* [Records to process]:
::::

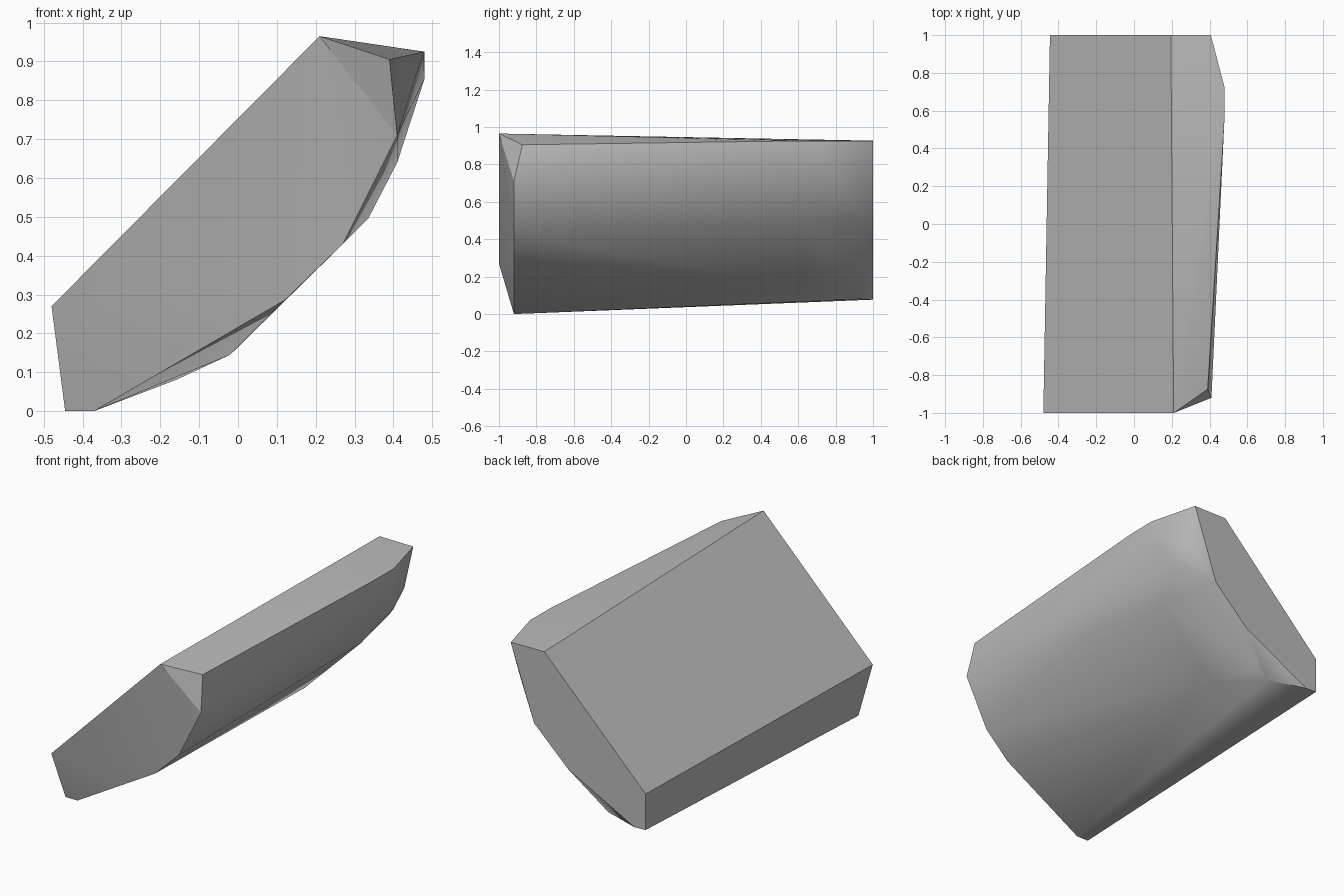
import bpy
import bmesh
import math

# Remove the default cube
default_cube = bpy.data.objects.get("Cube")
if default_cube:
    bpy.data.objects.remove(default_cube, do_unlink=True)


def make_material(name, colour):
    material = bpy.data.materials.new(name)
    material.use_nodes = True
    material.diffuse_color = colour
    shader = next(node for node in material.node_tree.nodes
                  if node.type == "BSDF_PRINCIPLED")
    shader.inputs["Base Color"].default_value = colour
    return material


def make_hull(name, corners, material):
    """Wrap a tight convex skin around the corner points."""
    bm = bmesh.new()
    for corner in corners:
        bm.verts.new(corner)
    result = bmesh.ops.convex_hull(bm, input=bm.verts[:])
    leftovers = {item for key in ("geom_interior", "geom_unused")
                 for item in result[key]
                 if isinstance(item, bmesh.types.BMVert)}
    bmesh.ops.delete(bm, geom=list(leftovers), context="VERTS")
    bmesh.ops.dissolve_limit(bm, angle_limit=math.radians(1),
                             verts=bm.verts[:], edges=bm.edges[:])
    bmesh.ops.recalc_face_normals(bm, faces=bm.faces[:])
    mesh = bpy.data.meshes.new(name)
    bm.to_mesh(mesh)
    bm.free()
    mesh.materials.append(material)
    block = bpy.data.objects.new(name, mesh)
    bpy.context.collection.objects.link(block)
    return block


def section(y, outline):
    """Place an (x, z) outline at one depth."""
    return [(x, y, z) for x, z in outline]


# Front end: leading slope edge, then the set-back lower rim
front_edge = section(-1, [(-.48, .27), (.21, .965)])
front_corner = section(-.875, [(.39, .905)])
front_rim = section(-.92, [(.41, .71), (.27, .43), (.12, .285),
                           (-.37, 0), (-.445, 0)])

# Swollen curved flank towards the back
flank = section(.72, [(.48, .925), (.48, .855)])
flank += section(.54, [(.478, .925)])
flank += section(.82, [(.41, .64)])
flank += section(.63, [(.335, .495), (-.02, .145)])

# Chipped bevel just ahead of the back face
back_bevel = section(.93, [(.4, .715), (-.1, .13), (-.16, .08)])

# Flat back face
back_face = section(1, [(-.445, .08), (-.445, .286), (.195, .927),
                        (.407, .925), (.26, .503), (.045, .297),
                        (-.375, .077)])

grey = make_material("stone grey", (.5, .5, .5, 1))
block = make_hull("rounded_wedge_block",
                  front_edge + front_corner + front_rim + flank
                  + back_bevel + back_face, grey)

# Smooth the curved underside while keeping the rims crisp
bpy.ops.object.select_all(action="DESELECT")
block.select_set(True)
bpy.context.view_layer.objects.active = block
bpy.ops.object.shade_smooth_by_angle(angle=math.radians(30))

::::

* [Task instructions]: Give the lines of the entries above exactly as they appear, leaving out each picture.

* [Your response]:
import bpy
import bmesh
import math

# Remove the default cube
default_cube = bpy.data.objects.get("Cube")
if default_cube:
    bpy.data.objects.remove(default_cube, do_unlink=True)


def make_material(name, colour):
    material = bpy.data.materials.new(name)
    material.use_nodes = True
    material.diffuse_color = colour
    shader = next(node for node in material.node_tree.nodes
                  if node.type == "BSDF_PRINCIPLED")
    shader.inputs["Base Color"].default_value = colour
    return material


def make_hull(name, corners, material):
    """Wrap a tight convex skin around the corner points."""
    bm = bmesh.new()
    for corner in corners:
        bm.verts.new(corner)
    result = bmesh.ops.convex_hull(bm, input=bm.verts[:])
    leftovers = {item for key in ("geom_interior", "geom_unused")
                 for item in result[key]
                 if isinstance(item, bmesh.types.BMVert)}
    bmesh.ops.delete(bm, geom=list(leftovers), context="VERTS")
    bmesh.ops.dissolve_limit(bm, angle_limit=math.radians(1),
                             verts=bm.verts[:], edges=bm.edges[:])
    bmesh.ops.recalc_face_normals(bm, faces=bm.faces[:])
    mesh = bpy.data.meshes.new(name)
    bm.to_mesh(mesh)
    bm.free()
    mesh.materials.append(material)
    block = bpy.data.objects.new(name, mesh)
    bpy.context.collection.objects.link(block)
    return block


def section(y, outline):
    """Place an (x, z) outline at one depth."""
    return [(x, y, z) for x, z in outline]


# Front end: leading slope edge, then the set-back lower rim
front_edge = section(-1, [(-.48, .27), (.21, .965)])
front_corner = section(-.875, [(.39, .905)])
front_rim = section(-.92, [(.41, .71), (.27, .43), (.12, .285),
                           (-.37, 0), (-.445, 0)])

# Swollen curved flank towards the back
flank = section(.72, [(.48, .925), (.48, .855)])
flank += section(.54, [(.478, .925)])
flank += section(.82, [(.41, .64)])
flank += section(.63, [(.335, .495), (-.02, .145)])

# Chipped bevel just ahead of the back face
back_bevel = section(.93, [(.4, .715), (-.1, .13), (-.16, .08)])

# Flat back face
back_face = section(1, [(-.445, .08), (-.445, .286), (.195, .927),
                        (.407, .925), (.26, .503), (.045, .297),
                        (-.375, .077)])

grey = make_material("stone grey", (.5, .5, .5, 1))
block = make_hull("rounded_wedge_block",
                  front_edge + front_corner + front_rim + flank
                  + back_bevel + back_face, grey)

# Smooth the curved underside while keeping the rims crisp
bpy.ops.object.select_all(action="DESELECT")
block.select_set(True)
bpy.context.view_layer.objects.active = block
bpy.ops.object.shade_smooth_by_angle(angle=math.radians(30))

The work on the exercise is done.